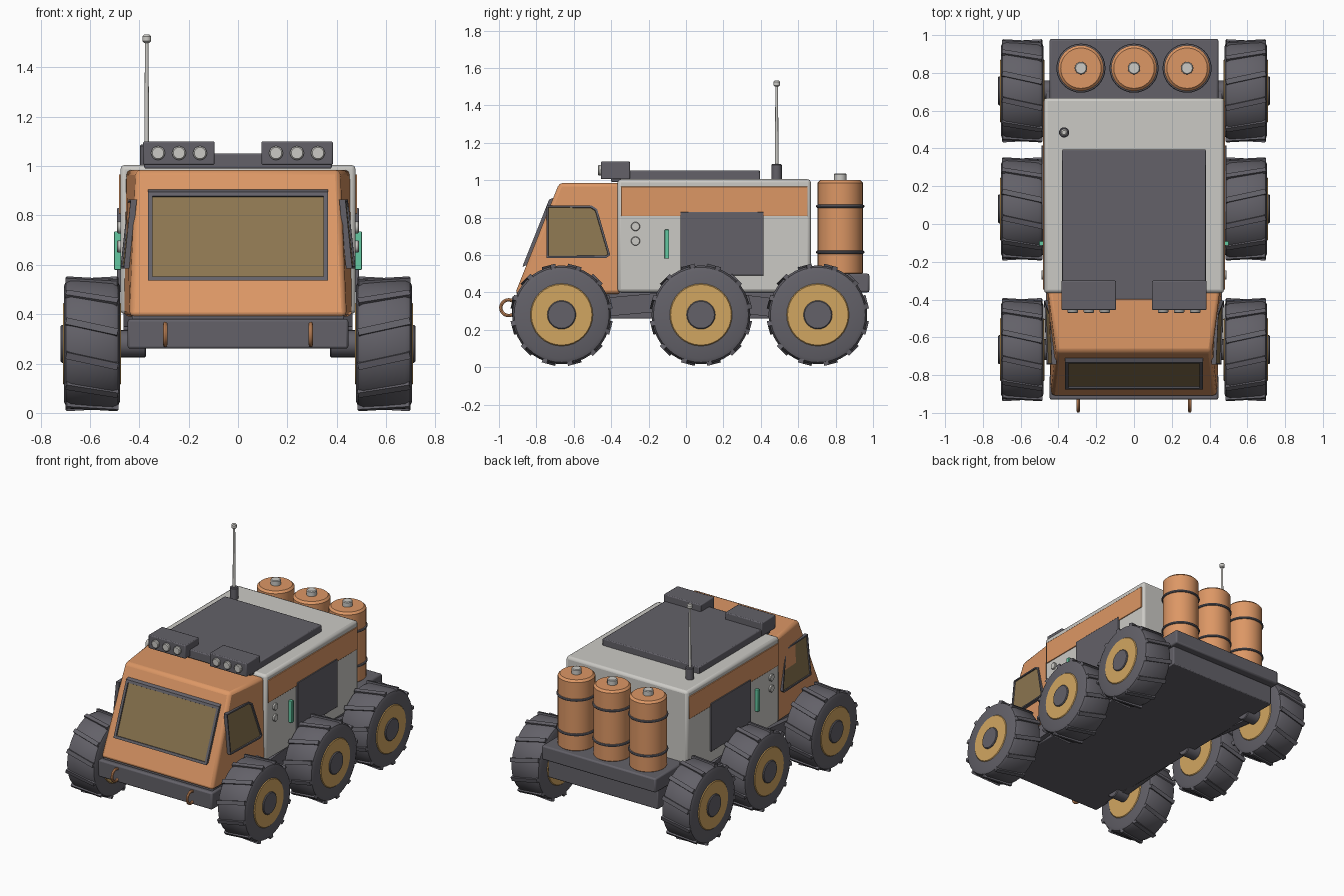
import bpy, bmesh, math
from mathutils import Matrix, Vector

cube = bpy.data.objects.get("Cube")
if cube:
    bpy.data.objects.remove(cube)


def material(name, rgb):
    m = bpy.data.materials.new(name)
    m.use_nodes = True
    m.diffuse_color = (*rgb, 1)
    bsdf = next(n for n in m.node_tree.nodes if n.type == "BSDF_PRINCIPLED")
    bsdf.inputs["Base Color"].default_value = (*rgb, 1)
    return m


ORANGE = material("orange paint", (0.72, 0.31, 0.13))
WHITE = material("pale grey", (0.60, 0.59, 0.56))
DARK = material("dark grey", (0.125, 0.12, 0.14))
GOLD = material("gold rim", (0.64, 0.38, 0.12))
GLASS = material("amber glass", (0.26, 0.18, 0.08))
GREEN = material("green light", (0.13, 0.58, 0.36))


def finish(name, bm, *mats, bevel=0):
    bmesh.ops.recalc_face_normals(bm, faces=bm.faces)
    me = bpy.data.meshes.new(name)
    bm.to_mesh(me)
    bm.free()
    ob = bpy.data.objects.new(name, me)
    bpy.context.collection.objects.link(ob)
    for m in mats:
        me.materials.append(m)
    if bevel:
        mod = ob.modifiers.new("bevel", "BEVEL")
        mod.width, mod.segments = bevel, 2
    bpy.ops.object.select_all(action="DESELECT")
    ob.select_set(True)
    bpy.context.view_layer.objects.active = ob
    bpy.ops.object.shade_smooth_by_angle(angle=math.radians(35))
    return ob


def box(name, xs, ys, zs, mat, bevel=0.006):
    bm = bmesh.new()
    size = [b - a for a, b in (xs, ys, zs)]
    mid = [(a + b) / 2 for a, b in (xs, ys, zs)]
    bmesh.ops.create_cube(bm, size=1, matrix=Matrix.Translation(mid) @ Matrix.Diagonal((*size, 1)))
    return finish(name, bm, mat, bevel=bevel)


def lathe(name, profile, mat, at, axis="Z", steps=32):
    """Spin (radius, height) points; the height axis is turned onto the given axis."""
    bm = bmesh.new()
    verts = [bm.verts.new((r, 0, h)) for r, h in profile]
    edges = [bm.edges.new(p) for p in zip(verts, verts[1:])]
    bmesh.ops.spin(bm, geom=verts + edges, cent=(0, 0, 0), axis=(0, 0, 1),
                   angle=math.tau, steps=steps, use_duplicate=False)
    bmesh.ops.remove_doubles(bm, verts=bm.verts, dist=1e-5)
    turn = {"X": Matrix.Rotation(math.pi / 2, 4, "Y"), "Y": Matrix.Rotation(math.pi / 2, 4, "X"),
            "Z": Matrix.Identity(4)}[axis]
    bm.transform(Matrix.Translation(at) @ turn)
    return finish(name, bm, mat)


def cylinder(name, r, h0, h1, mat, at, axis="Z", soft=0.005, steps=24):
    return lathe(name, [(0, h0), (r - soft, h0), (r, h0 + soft), (r, h1 - soft), (r - soft, h1), (0, h1)],
                 mat, at, axis, steps)


def ring(name, major, minor, mat, at, axis="Z"):
    pts = [(major + minor * math.cos(a * math.tau / 8), minor * math.sin(a * math.tau / 8)) for a in range(9)]
    return lathe(name, pts, mat, at, axis)


def prism(bm, outer, offset):
    front = [bm.verts.new(p) for p in outer]
    back = [bm.verts.new(Vector(p) + Vector(offset)) for p in outer]
    face = bm.faces.new(front)
    bm.faces.new(back[::-1])
    for i in range(len(front)):
        j = (i + 1) % len(front)
        bm.faces.new((front[j], front[i], back[i], back[j]))
    return face


def window(name, outer, offset, border):
    """Framed pane with the glass sunk into the outer face."""
    bm = bmesh.new()
    face = prism(bm, outer, offset)
    bmesh.ops.recalc_face_normals(bm, faces=bm.faces)
    bmesh.ops.inset_region(bm, faces=[face], thickness=border, depth=0)
    bmesh.ops.inset_region(bm, faces=[face], thickness=0.002, depth=-0.008)
    face.material_index = 1
    return finish(name, bm, DARK, GLASS)


SIDES = (("left", 1), ("right", -1))

# Chassis, bumper and rear deck
box("chassis", (-0.43, 0.43), (-0.90, 0.93), (0.26, 0.40), DARK)
box("front_bumper", (-0.447, 0.447), (-0.93, -0.80), (0.26, 0.38), DARK, 0.01)
box("rear_deck", (-0.447, 0.447), (0.64, 0.98), (0.40, 0.50), DARK, 0.01)

# Main body and roof
box("body", (-0.477, 0.477), (-0.366, 0.668), (0.40, 1.005), WHITE, 0.018)
box("roof_panel", (-0.38, 0.38), (-0.40, 0.395), (0.99, 1.052), DARK)

# Tapered cab
bm = bmesh.new()
side = [(0.462, -0.35, 0.39), (0.455, -0.35, 0.985), (0.412, -0.678, 0.985), (0.44, -0.915, 0.39)]
left = [bm.verts.new(p) for p in side]
right = [bm.verts.new((-x, y, z)) for x, y, z in side]
bm.faces.new(left)
bm.faces.new(right[::-1])
for i in range(4):
    j = (i + 1) % 4
    bm.faces.new((left[j], left[i], right[i], right[j]))
finish("cab", bm, ORANGE, bevel=0.02)


# Windscreen, lying on the sloped cab front
def slope_y(z):
    return -0.915 + (z - 0.39) * 0.398


window("windscreen", [(x, slope_y(z) - 0.02, z - 0.004) for x, z in
                      ((-0.365, 0.54), (0.365, 0.54), (0.365, 0.90), (-0.365, 0.90))],
       (0, 0.04, 0.016), 0.025)

# Parts found on both flanks
pane = [(-0.745, 0.585), (-0.425, 0.585), (-0.405, 0.60), (-0.475, 0.845), (-0.505, 0.865), (-0.745, 0.865)]
for label, s in SIDES:
    window(label + "_cab_window",
           [(s * (0.463 - 0.1 * (z - 0.585) + 0.04 * (y + 0.745)), y, z) for y, z in pane],
           (-s * 0.025, 0, 0), 0.012)

    def plate(name, x, ys, zs, mat, bevel=0.003):
        box(label + name, sorted((s * 0.46, s * x)), ys, zs, mat, bevel)

    plate("_stripe", 0.483, (-0.347, 0.65), (0.807, 0.966), ORANGE)
    plate("_side_hatch", 0.49, (-0.03, 0.415), (0.49, 0.83), DARK)
    plate("_light_strip", 0.502, (-0.115, -0.09), (0.58, 0.735), GREEN)
    for z in (0.674, 0.752):
        cylinder(label + "_side_button", 0.024, -0.01, 0.01, WHITE, (s * 0.48, -0.27, z), "X", 0.003)

    # Suspension beams
    for name, (y0, z0), (y1, z1) in (("_front_beam", (-0.665, 0.30), (0.0, 0.36)),
                                     ("_rear_beam", (0.12, 0.36), (0.70, 0.29))):
        bm = bmesh.new()
        prism(bm, [(s * 0.465, y, z + d) for y, z, d in
                   ((y0, z0, -0.05), (y1, z1, -0.05), (y1, z1, 0.05), (y0, z0, 0.05))], (-s * 0.05, 0, 0))
        finish(label + name, bm, DARK)

    # Roof lamps
    box(label + "_lamp_bar", sorted((s * 0.095, s * 0.385)), (-0.455, -0.30), (1.005, 1.10), DARK)
    for i in range(3):
        cylinder(label + "_lamp", 0.028, -0.015, 0.015, WHITE, (s * (0.154 + 0.085 * i), -0.456, 1.053), "Y")

    # Tow hook
    ring(label + "_tow_hook", 0.042, 0.009, ORANGE, (s * 0.295, -0.948, 0.318), "X")


# Wheels with slanted tread bars
def wheel(name, s, y):
    at = Vector((s * 0.592, y, 0.28))
    half = [(0.10, 0.113), (0.235, 0.113), (0.254, 0.105), (0.264, 0.085)]
    lathe(name + "_tyre", half + [(r, -h) for r, h in reversed(half)], DARK, at, "X", 40)
    cylinder(name + "_rim", 0.167, -0.118, 0.118, GOLD, at, "X", steps=32)
    cylinder(name + "_hub", 0.077, -0.10, 0.127, DARK, at, "X") if s > 0 else \
        cylinder(name + "_hub", 0.077, -0.127, 0.10, DARK, at, "X")
    cylinder(name + "_axle", 0.055, -0.11, 0.11, DARK, at - Vector((s * 0.11, 0, 0)), "X")
    bm = bmesh.new()
    count = 12
    for i in range(count):
        m = (Matrix.Translation(at) @ Matrix.Rotation(math.tau * (i + 0.5) / count, 4, "X")
             @ Matrix.Translation((0, 0, 0.261)) @ Matrix.Rotation(s * 0.22, 4, "Z")
             @ Matrix.Diagonal((0.215, 0.028, 0.024, 1)))
        bmesh.ops.create_cube(bm, size=1, matrix=m)
    finish(name + "_tread", bm, DARK)


for label, s in SIDES:
    for place, y in (("front", -0.665), ("middle", 0.08), ("rear", 0.705)):
        wheel(f"{label}_{place}_wheel", s, y)

# Tanks on the rear deck
for label, x in (("right", -0.281), ("middle", 0), ("left", 0.281)):
    at = (x, 0.825, 0)
    cylinder(label + "_tank", 0.121, 0.49, 1.0, ORANGE, at, soft=0.014, steps=32)
    cylinder(label + "_tank_cap", 0.033, 0.99, 1.036, WHITE, at)
    for z in (0.615, 0.86):
        ring(label + "_tank_band", 0.121, 0.009, DARK, (x, 0.825, z))

# Antenna
at = (-0.37, 0.485, 0)
cylinder("antenna_base", 0.027, 1.0, 1.087, DARK, at)
lathe("antenna_rod", [(0, 1.08), (0.01, 1.08), (0.007, 1.51), (0, 1.51)], WHITE, at, steps=12)
cylinder("antenna_tip", 0.018, 1.50, 1.533, WHITE, at, soft=0.007, steps=16)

- [Task to complete]
When a line in the data above contains the string "return", copy that line.

- [Exercise answer]
    return m
    return ob
    return finish(name, bm, mat, bevel=bevel)
    return finish(name, bm, mat)
    return lathe(name, [(0, h0), (r - soft, h0), (r, h0 + soft), (r, h1 - soft), (r - soft, h1), (0, h1)],
    return lathe(name, pts, mat, at, axis)
    return face
    return finish(name, bm, DARK, GLASS)
    return -0.915 + (z - 0.39) * 0.398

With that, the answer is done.